WATCH: Kate Middleton makes heartfelt plea to parents in new mental health campaign video
The Duchess of Cambridge has made her first public appearance of sorts since her pregnancy announcement - launching a national mental health campaign with a video message.
The message, recorded before last week's announcement that Kate is expecting her third child, supports an initiative that aims to equip primary school children with the confidence to talk about their feelings or listen to friends when they need a sympathetic ear.
Kate is backing the You're Never Too Young To Talk Mental Health campaign run by the Anna Freud National Centre for Children and Families, which she supports as patron.
As part of the initiative, the Duchess has also written the introduction to a leaflet to help parents and carers start conversations with their children about mental health.

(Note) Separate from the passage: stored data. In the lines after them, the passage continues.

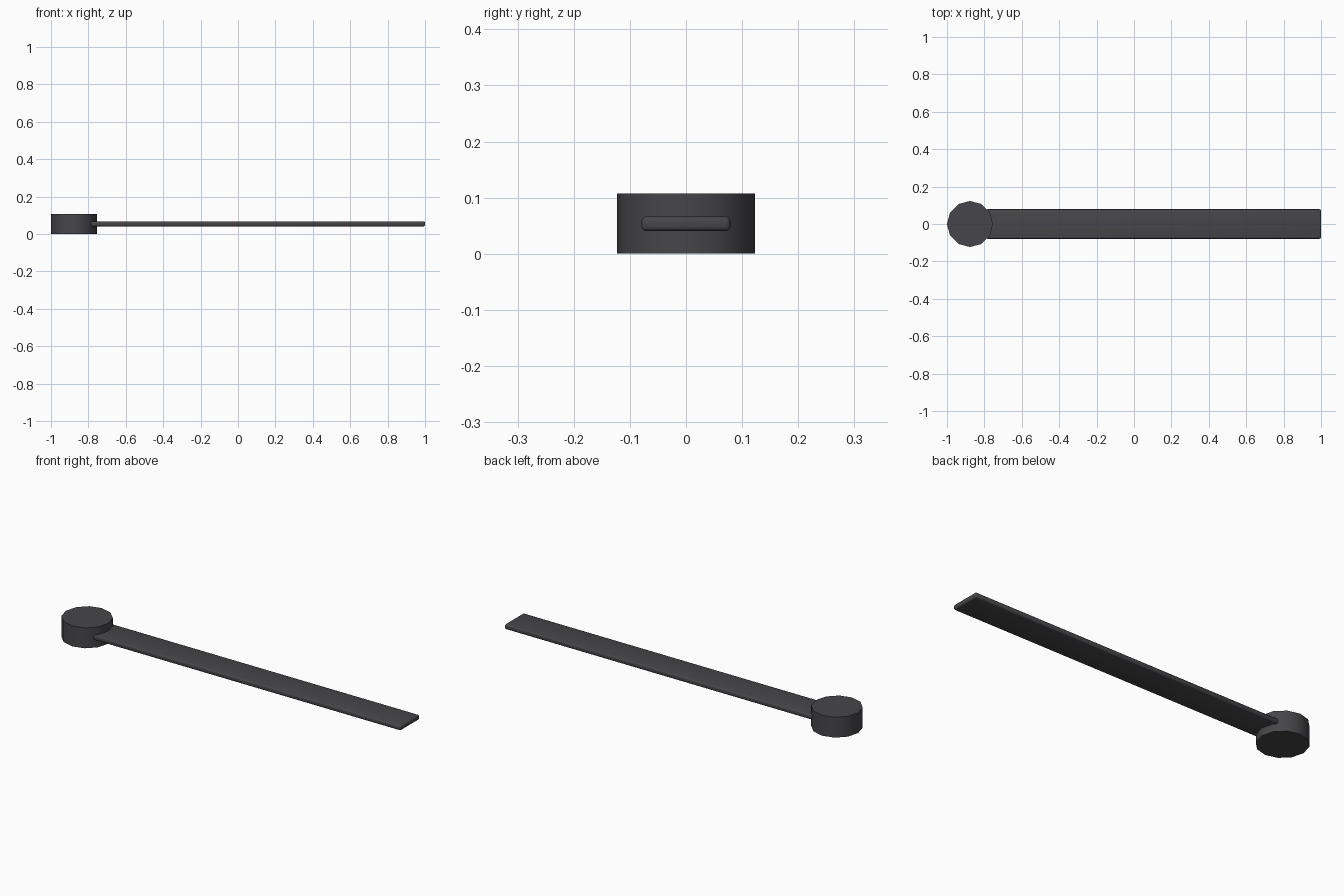
import bpy
import math

cube = bpy.data.objects.get("Cube")
if cube:
    bpy.data.objects.remove(cube, do_unlink=True)

# Dark grey finish shared by both parts
grey = bpy.data.materials.new("dark_grey")
grey.use_nodes = True
colour = (0.062, 0.06, 0.067, 1)
grey.diffuse_color = colour
grey.node_tree.nodes["Principled BSDF"].inputs["Base Color"].default_value = colour


def finish(obj, name):
    obj.name = name
    obj.data.materials.append(grey)
    bpy.ops.object.shade_smooth_by_angle(angle=math.radians(40))


HEIGHT = 0.107
RADIUS = 0.123

# Twelve-sided hub at the pivot end
bpy.ops.mesh.primitive_cylinder_add(
    vertices=12, radius=RADIUS, depth=HEIGHT,
    location=(RADIUS - 1, 0, HEIGHT / 2))
finish(bpy.context.object, "hub")

# Long flat arm with rounded edges, its inner end sunk into the hub
start, end = -0.79, 1.0
bpy.ops.mesh.primitive_cube_add(size=1, location=((start + end) / 2, 0, HEIGHT / 2))
arm = bpy.context.object
arm.scale = (end - start, 0.158, 0.026)
bpy.ops.object.transform_apply(location=False, rotation=False, scale=True)
bevel = arm.modifiers.new("rounded_edges", 'BEVEL')
bevel.width = 0.008
bevel.segments = 3
bpy.ops.object.modifier_apply(modifier=bevel.name)
finish(arm, "arm")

In the pamphlet, Kate says: "As parents, we all want our children to have the best possible start in life. Encouraging children to understand and be open about their feelings can give them the skills to cope with the ups and downs that life will throw at them as they grow up.

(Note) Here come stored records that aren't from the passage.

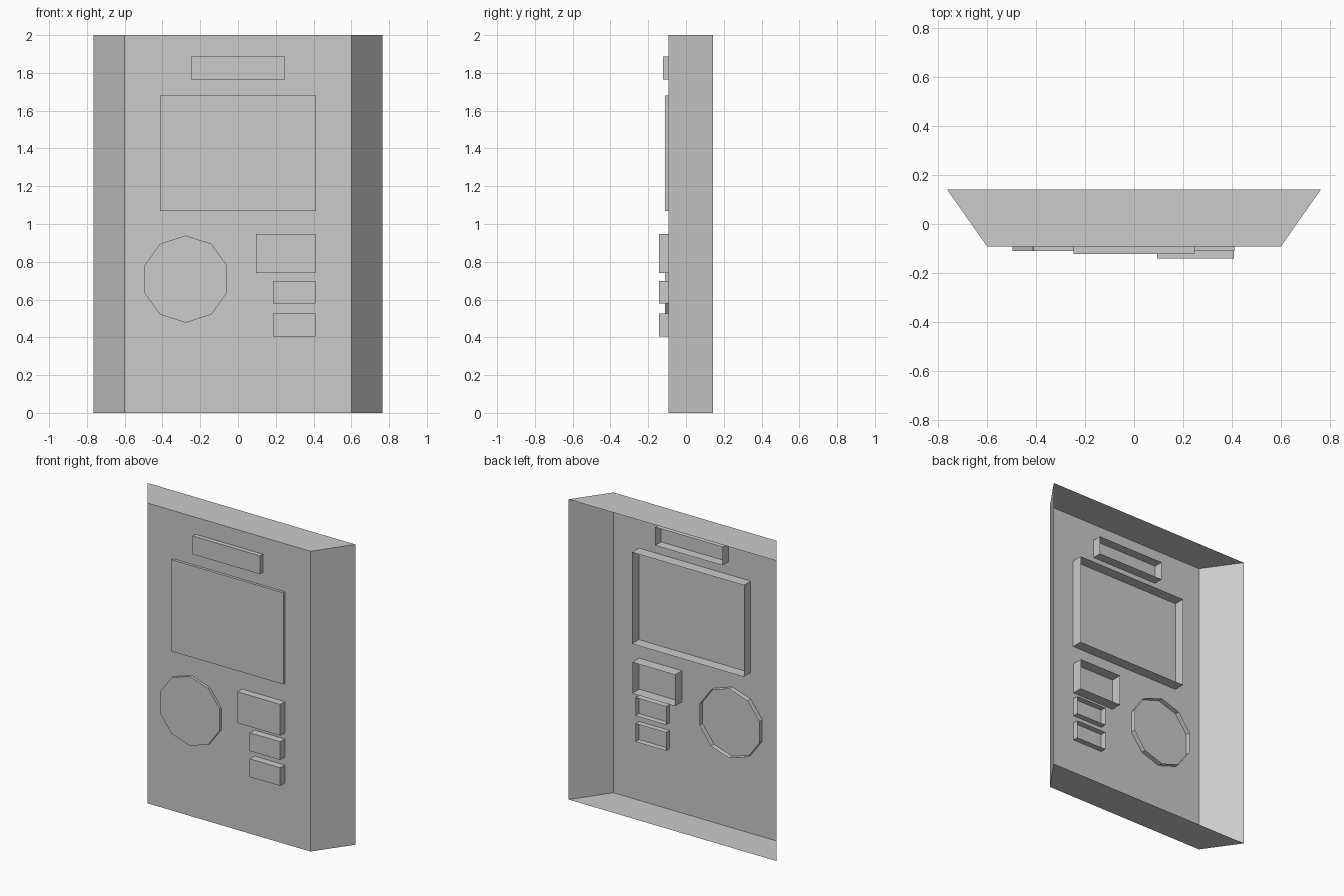
import bpy
import bmesh
from math import sin, cos, tau

cube = bpy.data.objects.get("Cube")
if cube:
    bpy.data.objects.remove(cube, do_unlink=True)

grey = bpy.data.materials.new("plain grey")
grey.use_nodes = True
tone = (0.6, 0.6, 0.6, 1)
grey.diffuse_color = tone
grey.node_tree.nodes["Principled BSDF"].inputs["Base Color"].default_value = tone


def rect(x0, x1, z0, z1):
    return [(x0, z0), (x1, z0), (x1, z1), (x0, z1)]


def open_shell(name, front, front_y, back, back_y):
    """Flat front outline joined to a back outline, with no rear face."""
    bm = bmesh.new()
    a = [bm.verts.new((x, front_y, z)) for x, z in front]
    b = [bm.verts.new((x, back_y, z)) for x, z in back]
    bm.faces.new(a)
    n = len(a)
    for i in range(n):
        j = (i + 1) % n
        bm.faces.new((a[j], a[i], b[i], b[j]))
    mesh = bpy.data.meshes.new(name)
    bm.to_mesh(mesh)
    bm.free()
    mesh.materials.append(grey)
    obj = bpy.data.objects.new(name, mesh)
    bpy.context.collection.objects.link(obj)
    return obj


def raised(name, outline, front_y, back_y):
    return open_shell(name, outline, front_y, outline, back_y)


# Housing: hollow tray with flared sides, open at the back
open_shell("housing", rect(-0.6, 0.6, 0, 2), -0.093,
           rect(-0.765, 0.765, 0, 2), 0.142)

# Panels that pass through the front plate
raised("top_bar", rect(-0.248, 0.248, 1.765, 1.887), -0.123, -0.03)
raised("screen", rect(-0.412, 0.412, 1.07, 1.68), -0.111, -0.02)
raised("large_button", rect(0.095, 0.41, 0.74, 0.948), -0.142, -0.02)
for name, z in (("upper_button", 0.578), ("lower_button", 0.405)):
    raised(name, rect(0.186, 0.41, z, z + 0.121), -0.142, -0.054)

# Ten-sided dial, one corner pointing up
sides, radius = 10, 0.231
dial = [(-0.277 + radius * sin(-tau * i / sides),
         0.708 + radius * cos(tau * i / sides)) for i in range(sides)]
raised("dial", dial, -0.111, -0.06)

"It's important that our children understand that emotions are normal and that they have the confidence to ask for help if they are struggling."
The Duchess' video message is an introduction to an animated film, co-produced by children and teachers, which takes youngsters through different mental health scenarios and how they can cope if they have problems.

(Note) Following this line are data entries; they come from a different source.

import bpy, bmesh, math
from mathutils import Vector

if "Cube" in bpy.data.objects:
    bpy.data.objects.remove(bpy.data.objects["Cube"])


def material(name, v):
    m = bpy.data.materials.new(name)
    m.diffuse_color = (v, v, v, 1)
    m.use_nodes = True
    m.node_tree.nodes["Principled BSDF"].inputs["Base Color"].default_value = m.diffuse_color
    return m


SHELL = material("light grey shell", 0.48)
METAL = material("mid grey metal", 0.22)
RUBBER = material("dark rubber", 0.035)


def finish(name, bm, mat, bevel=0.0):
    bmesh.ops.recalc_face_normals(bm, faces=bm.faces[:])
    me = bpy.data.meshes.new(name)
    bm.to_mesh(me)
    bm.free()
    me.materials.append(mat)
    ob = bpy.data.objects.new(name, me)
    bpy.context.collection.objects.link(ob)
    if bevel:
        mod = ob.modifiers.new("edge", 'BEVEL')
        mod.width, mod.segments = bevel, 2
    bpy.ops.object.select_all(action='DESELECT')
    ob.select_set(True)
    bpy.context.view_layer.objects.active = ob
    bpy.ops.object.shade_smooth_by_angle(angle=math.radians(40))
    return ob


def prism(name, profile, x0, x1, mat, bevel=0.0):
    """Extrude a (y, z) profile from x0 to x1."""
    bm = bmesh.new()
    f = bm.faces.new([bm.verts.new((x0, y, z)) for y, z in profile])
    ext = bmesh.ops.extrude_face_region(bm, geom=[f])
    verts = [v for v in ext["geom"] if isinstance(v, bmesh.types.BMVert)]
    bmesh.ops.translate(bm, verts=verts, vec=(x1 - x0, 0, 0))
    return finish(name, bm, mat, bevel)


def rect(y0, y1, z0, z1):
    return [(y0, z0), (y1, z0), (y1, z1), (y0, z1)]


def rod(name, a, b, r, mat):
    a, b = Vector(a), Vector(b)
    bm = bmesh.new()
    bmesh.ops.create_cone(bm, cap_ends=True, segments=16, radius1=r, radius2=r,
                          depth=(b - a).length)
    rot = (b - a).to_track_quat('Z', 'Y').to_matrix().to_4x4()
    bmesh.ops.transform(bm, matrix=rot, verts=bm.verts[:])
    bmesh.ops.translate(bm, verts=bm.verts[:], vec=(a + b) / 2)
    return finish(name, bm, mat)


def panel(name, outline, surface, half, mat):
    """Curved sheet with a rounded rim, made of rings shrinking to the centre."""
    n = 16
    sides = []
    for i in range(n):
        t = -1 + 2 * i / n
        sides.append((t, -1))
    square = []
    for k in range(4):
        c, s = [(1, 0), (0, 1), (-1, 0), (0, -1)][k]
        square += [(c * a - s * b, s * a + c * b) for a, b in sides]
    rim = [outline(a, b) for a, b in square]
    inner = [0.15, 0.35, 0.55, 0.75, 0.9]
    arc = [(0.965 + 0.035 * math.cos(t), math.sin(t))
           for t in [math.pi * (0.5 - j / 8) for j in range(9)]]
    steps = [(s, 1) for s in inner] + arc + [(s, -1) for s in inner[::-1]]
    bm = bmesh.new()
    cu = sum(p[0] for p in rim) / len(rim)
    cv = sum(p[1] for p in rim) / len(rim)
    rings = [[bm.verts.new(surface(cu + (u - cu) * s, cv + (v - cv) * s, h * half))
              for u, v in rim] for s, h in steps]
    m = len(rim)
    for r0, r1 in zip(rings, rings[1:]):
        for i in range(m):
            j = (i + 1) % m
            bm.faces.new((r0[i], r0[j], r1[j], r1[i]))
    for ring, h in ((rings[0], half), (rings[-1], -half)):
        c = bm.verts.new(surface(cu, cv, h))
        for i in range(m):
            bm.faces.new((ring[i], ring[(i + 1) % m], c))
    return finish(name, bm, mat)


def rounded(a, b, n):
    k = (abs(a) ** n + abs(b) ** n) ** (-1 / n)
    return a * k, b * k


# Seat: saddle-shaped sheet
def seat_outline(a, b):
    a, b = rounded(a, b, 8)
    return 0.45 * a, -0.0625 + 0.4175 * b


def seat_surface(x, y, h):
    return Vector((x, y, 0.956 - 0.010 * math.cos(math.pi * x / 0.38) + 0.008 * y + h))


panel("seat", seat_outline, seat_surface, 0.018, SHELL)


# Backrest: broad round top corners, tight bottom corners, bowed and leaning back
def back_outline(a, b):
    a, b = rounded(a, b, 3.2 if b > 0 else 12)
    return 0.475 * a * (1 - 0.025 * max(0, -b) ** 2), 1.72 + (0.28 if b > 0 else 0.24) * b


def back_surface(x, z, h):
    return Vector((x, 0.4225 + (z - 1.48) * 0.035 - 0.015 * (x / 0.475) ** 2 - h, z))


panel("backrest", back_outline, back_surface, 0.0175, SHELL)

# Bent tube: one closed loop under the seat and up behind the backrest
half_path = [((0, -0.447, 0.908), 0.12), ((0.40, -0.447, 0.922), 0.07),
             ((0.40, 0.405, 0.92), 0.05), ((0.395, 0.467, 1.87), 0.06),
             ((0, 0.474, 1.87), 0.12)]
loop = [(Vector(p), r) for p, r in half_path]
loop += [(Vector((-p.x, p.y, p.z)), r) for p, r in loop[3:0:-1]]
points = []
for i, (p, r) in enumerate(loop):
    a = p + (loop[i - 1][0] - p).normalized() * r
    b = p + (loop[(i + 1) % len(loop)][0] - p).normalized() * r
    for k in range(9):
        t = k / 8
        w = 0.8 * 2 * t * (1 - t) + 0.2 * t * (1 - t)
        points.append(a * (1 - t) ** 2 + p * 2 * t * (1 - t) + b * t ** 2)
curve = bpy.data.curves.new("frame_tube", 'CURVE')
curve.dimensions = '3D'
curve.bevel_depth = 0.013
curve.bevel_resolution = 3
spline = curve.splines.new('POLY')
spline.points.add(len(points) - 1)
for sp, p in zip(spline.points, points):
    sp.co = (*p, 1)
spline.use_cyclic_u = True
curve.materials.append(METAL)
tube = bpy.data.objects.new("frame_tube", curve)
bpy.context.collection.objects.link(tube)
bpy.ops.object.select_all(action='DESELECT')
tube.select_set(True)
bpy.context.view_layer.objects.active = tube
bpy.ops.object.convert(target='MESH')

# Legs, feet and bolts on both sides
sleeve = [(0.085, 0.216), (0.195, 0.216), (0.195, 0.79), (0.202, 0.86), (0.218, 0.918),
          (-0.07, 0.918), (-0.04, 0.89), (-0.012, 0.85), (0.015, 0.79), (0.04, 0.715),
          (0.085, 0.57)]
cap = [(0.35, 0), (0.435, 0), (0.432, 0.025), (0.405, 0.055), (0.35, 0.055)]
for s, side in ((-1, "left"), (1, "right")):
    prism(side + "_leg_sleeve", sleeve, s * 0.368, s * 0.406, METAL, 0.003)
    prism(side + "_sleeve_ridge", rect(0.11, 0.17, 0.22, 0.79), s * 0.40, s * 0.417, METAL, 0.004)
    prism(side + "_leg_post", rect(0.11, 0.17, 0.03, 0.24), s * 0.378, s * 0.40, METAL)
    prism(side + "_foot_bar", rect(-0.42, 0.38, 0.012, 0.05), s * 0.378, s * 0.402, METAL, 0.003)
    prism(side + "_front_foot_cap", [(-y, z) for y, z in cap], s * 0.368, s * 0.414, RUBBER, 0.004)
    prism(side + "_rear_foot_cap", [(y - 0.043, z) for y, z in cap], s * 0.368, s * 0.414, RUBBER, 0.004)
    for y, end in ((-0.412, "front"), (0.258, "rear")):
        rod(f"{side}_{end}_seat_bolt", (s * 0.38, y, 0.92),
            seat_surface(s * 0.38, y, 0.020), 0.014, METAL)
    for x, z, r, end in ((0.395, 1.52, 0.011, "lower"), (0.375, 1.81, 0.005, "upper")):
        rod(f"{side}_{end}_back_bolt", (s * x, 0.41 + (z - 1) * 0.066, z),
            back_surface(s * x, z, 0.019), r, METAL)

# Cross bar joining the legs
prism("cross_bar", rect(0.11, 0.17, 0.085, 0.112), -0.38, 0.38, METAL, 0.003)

In the footage, Kate says about the animated film: "It helps us all talk about our mental health, what to say and who to talk to when we have feelings that are too big to manage on our own, and how to listen and help if one of our friends is finding things difficult."
The Anna Freud centre is named after the pioneer of child psychoanalysis - and daughter of the famous psychoanalyst Sigmund Freud - who was instrumental in its creation.
She set up the Hampstead War Nurseries in 1941 in response to the social and emotional upheaval faced by children in wartime, and over the decades it developed into a centre of teaching and research and a major service provider.
The centre said research has shown half of all lifetime mental health problems start by the age of 14 and 20% of adolescents may experience a mental health problem in any given year.
Professor Peter Fonagy, the institution's chief executive, said: "One of the most effective things we can do is to give children the language they need to discuss mental health and encourage them to have open conversations at home and at school.
"Helping children identify problems that they or their friends are having is the first step towards resolving those problems.
"If we can help children who are struggling with their feelings or experiences, they will be happier and perform better at school."